We’re pretty close to the September LSAT, and I bet you’re pretty sick of thinking about it. Me too.
So rather than tackling a specific element of the test, or how you should be studying, or even talking law school applications, I want to turn your attention to one of society’s safe havens for logic flaws and faulty arguments: Hollywood.
Let’s take a look at the logical fallacies in three of the most famous lines in movie history.
1. “You want the truth? You can’t handle the truth!” – A Few Good Men
This oft-quoted Sorkinism is one of the most well-known movie quotes ever, in part because it’s delivered by one of Hollywood’s greatest stars. However, the logical reasoning behind it is faulty at best.
If you’re unfamiliar with the scene in question, a navy colonel played by Jack Nicholson takes the witness stand for an impassioned confrontation with Tom Cruise, who portrays a hot-shot young JAG officer. If you’ve been studying for the LSAT, you should recognize the flaw right away: ad hominem (or “against the man” for those of you who didn’t waste spend six years studying Latin). Whether Tom Cruise can or cannot handle the truth isn’t germane to the point he’s trying to make. But instead of rebutting Cruise’s arguments, Hollywood Jack attacks their source and falls prey to a fundamental logical fallacy.
Tsk tsk, Jack. I expect better from you.
2. “It wasn’t the airplanes. It was Beauty killed the Beast.” – King Kong
One of AFI’s 100 Greatest Movie Quotes also makes my own list of 100 Extraordinarily Cheesy Movie Quotes. Furthermore, it commits the pesky fallacy of confusing correlation with causation. Even if a giant monkey was in love with a human woman (a tenuous claim at best) and then he died, it doesn’t mean he died because he was in love. In fact, in this case it’s fairly obvious that bullets from the airplanes, or perhaps the resulting fall from the Empire State Building, killed the beast. Go look at a coroner’s report, Mr. Denham.

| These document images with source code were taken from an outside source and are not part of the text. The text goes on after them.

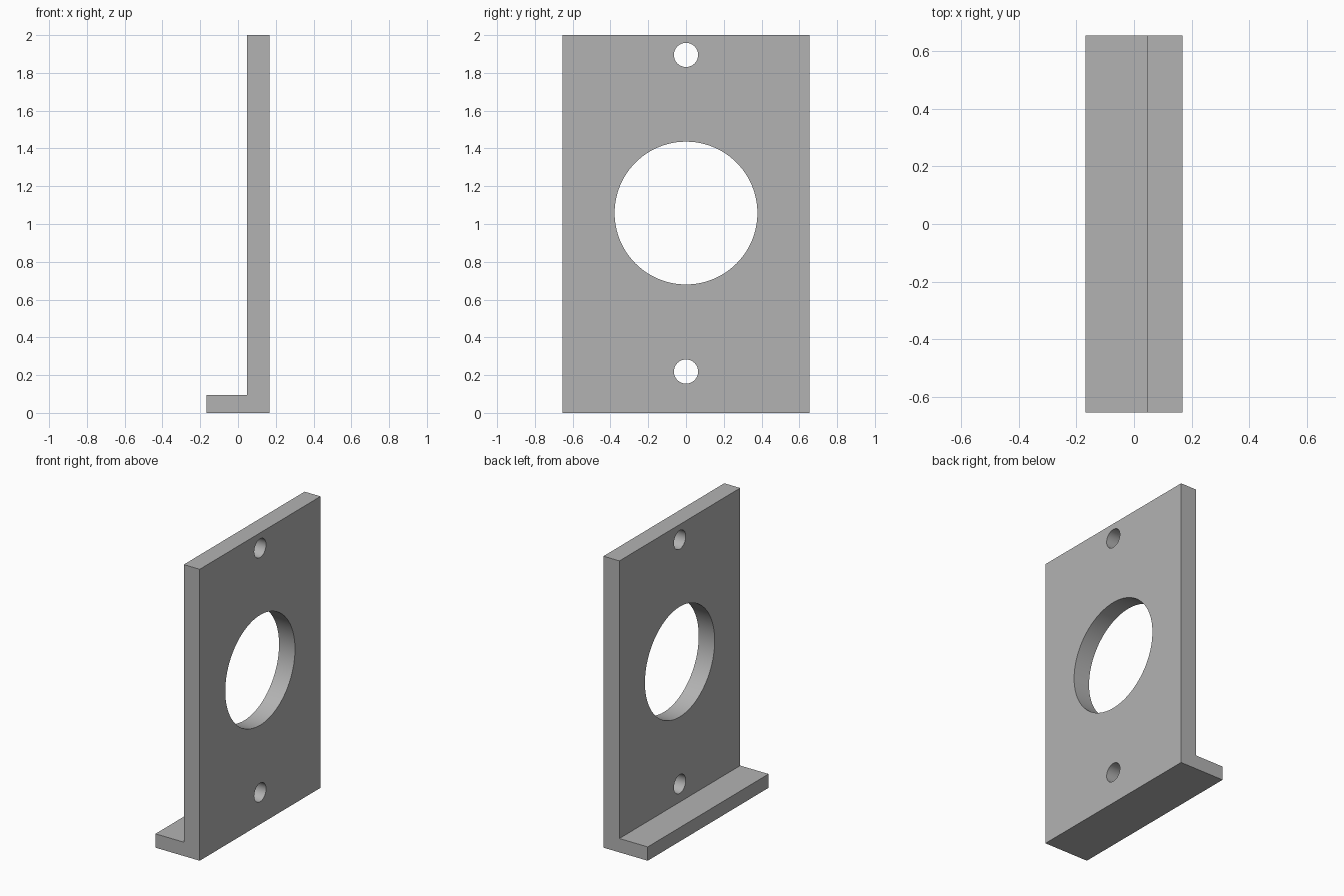
import bpy
import bmesh
import math
from mathutils import Matrix

cube = bpy.data.objects.get("Cube")
if cube:
    bpy.data.objects.remove(cube, do_unlink=True)

HALF_WIDTH = 0.655
CENTRE_X = 0.107

# Plain grey finish
grey = bpy.data.materials.new("plain_grey")
grey.use_nodes = True
grey.diffuse_color = (0.45, 0.45, 0.45, 1)
grey.node_tree.nodes["Principled BSDF"].inputs["Base Color"].default_value = grey.diffuse_color


def add_object(name, bm):
    bmesh.ops.recalc_face_normals(bm, faces=bm.faces)
    mesh = bpy.data.meshes.new(name)
    bm.to_mesh(mesh)
    bm.free()
    mesh.materials.append(grey)
    obj = bpy.data.objects.new(name, mesh)
    bpy.context.collection.objects.link(obj)
    return obj


def hole_cutter(name, z, radius, segments):
    bm = bmesh.new()
    place = Matrix.Translation((CENTRE_X, 0, z)) @ Matrix.Rotation(math.pi / 2, 4, "Y")
    bmesh.ops.create_cone(bm, cap_ends=True, segments=segments, radius1=radius,
                          radius2=radius, depth=0.4, matrix=place)
    obj = add_object(name, bm)
    obj.hide_render = True
    return obj


# Bracket: L-shaped profile extruded along its width
profile = [(-0.168, 0), (0.168, 0), (0.168, 2), (0.047, 2), (0.047, 0.095), (-0.168, 0.095)]
bm = bmesh.new()
face = bm.faces.new([bm.verts.new((x, -HALF_WIDTH, z)) for x, z in profile])
extruded = bmesh.ops.extrude_face_region(bm, geom=[face], use_keep_orig=True)
moved = [v for v in extruded["geom"] if isinstance(v, bmesh.types.BMVert)]
bmesh.ops.translate(bm, verts=moved, vec=(0, 2 * HALF_WIDTH, 0))
bracket = add_object("mounting_bracket", bm)

# Central opening and two screw holes
bpy.ops.object.select_all(action="DESELECT")
bracket.select_set(True)
bpy.context.view_layer.objects.active = bracket
for name, z, radius, segments in (("central_opening", 1.058, 0.378, 96),
                                  ("upper_screw_hole", 1.895, 0.064, 48),
                                  ("lower_screw_hole", 0.219, 0.064, 48)):
    cutter = hole_cutter(name, z, radius, segments)
    cut = bracket.modifiers.new(name, "BOOLEAN")
    cut.operation = "DIFFERENCE"
    cut.solver = "EXACT"
    cut.object = cutter
    bpy.ops.object.modifier_apply(modifier=cut.name)
    bpy.data.objects.remove(cutter, do_unlink=True)

# Smooth hole walls, sharp plate edges
bpy.ops.object.shade_smooth_by_angle(angle=math.radians(30))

Also, I just want it to be clear that this line is from the 1933 King Kong and not from the travesty that is the Jack Black (really, Peter Jackson?) version.
3. “You can’t hold a whole fraternity responsible for the behavior of a few, sick twisted individuals. For if you do, then shouldn’t we blame the whole fraternity system? And if the whole fraternity system is guilty, then isn’t this an indictment of our educational institutions in general? I put it to you, Greg – isn’t this an indictment of our entire American society?” – Animal House
Rounding out our list of fallacious movie quotes is this gem delivered by the immortal Otter (no stranger to Sorkinisms himself). Interestingly, this line actually correctly identifies a flawed argument: the flaw of composition. In this case, Otter argues it’s not logical to infer something about the whole (the fraternity) on the basis of the parts (the “sick, twisted individuals”). He then shows how that reasoning could be used to argue that all of American society should be held responsible for the actions of a few members.
Unfortunately, Otter then turns around and accuses Dean Wormer of insulting America, by way of insulting Otter’s fraternity – and falls into the exact same logical trap he just outlined – before exiting while humming “The Star-Spangled Banner.” Well, he may not be a master logician, but I think we can all agree he is an American hero.
If you haven’t seen any of these movies, I would definitely recommend watching one (or all) of them the day before the LSAT—you shouldn’t be studying that day anyway, and all three are great films. And if you’re still looking for ways to hone your logical reasoning, keep an eye out for fallacies in your favorite TV shows and movies; I assure you, most screenwriters are not the meticulously trained logical bloodhounds that you’ve become while studying for the LSAT.
Just remember, Jack Black’s King Kong is terrible and not the one I’m recommending.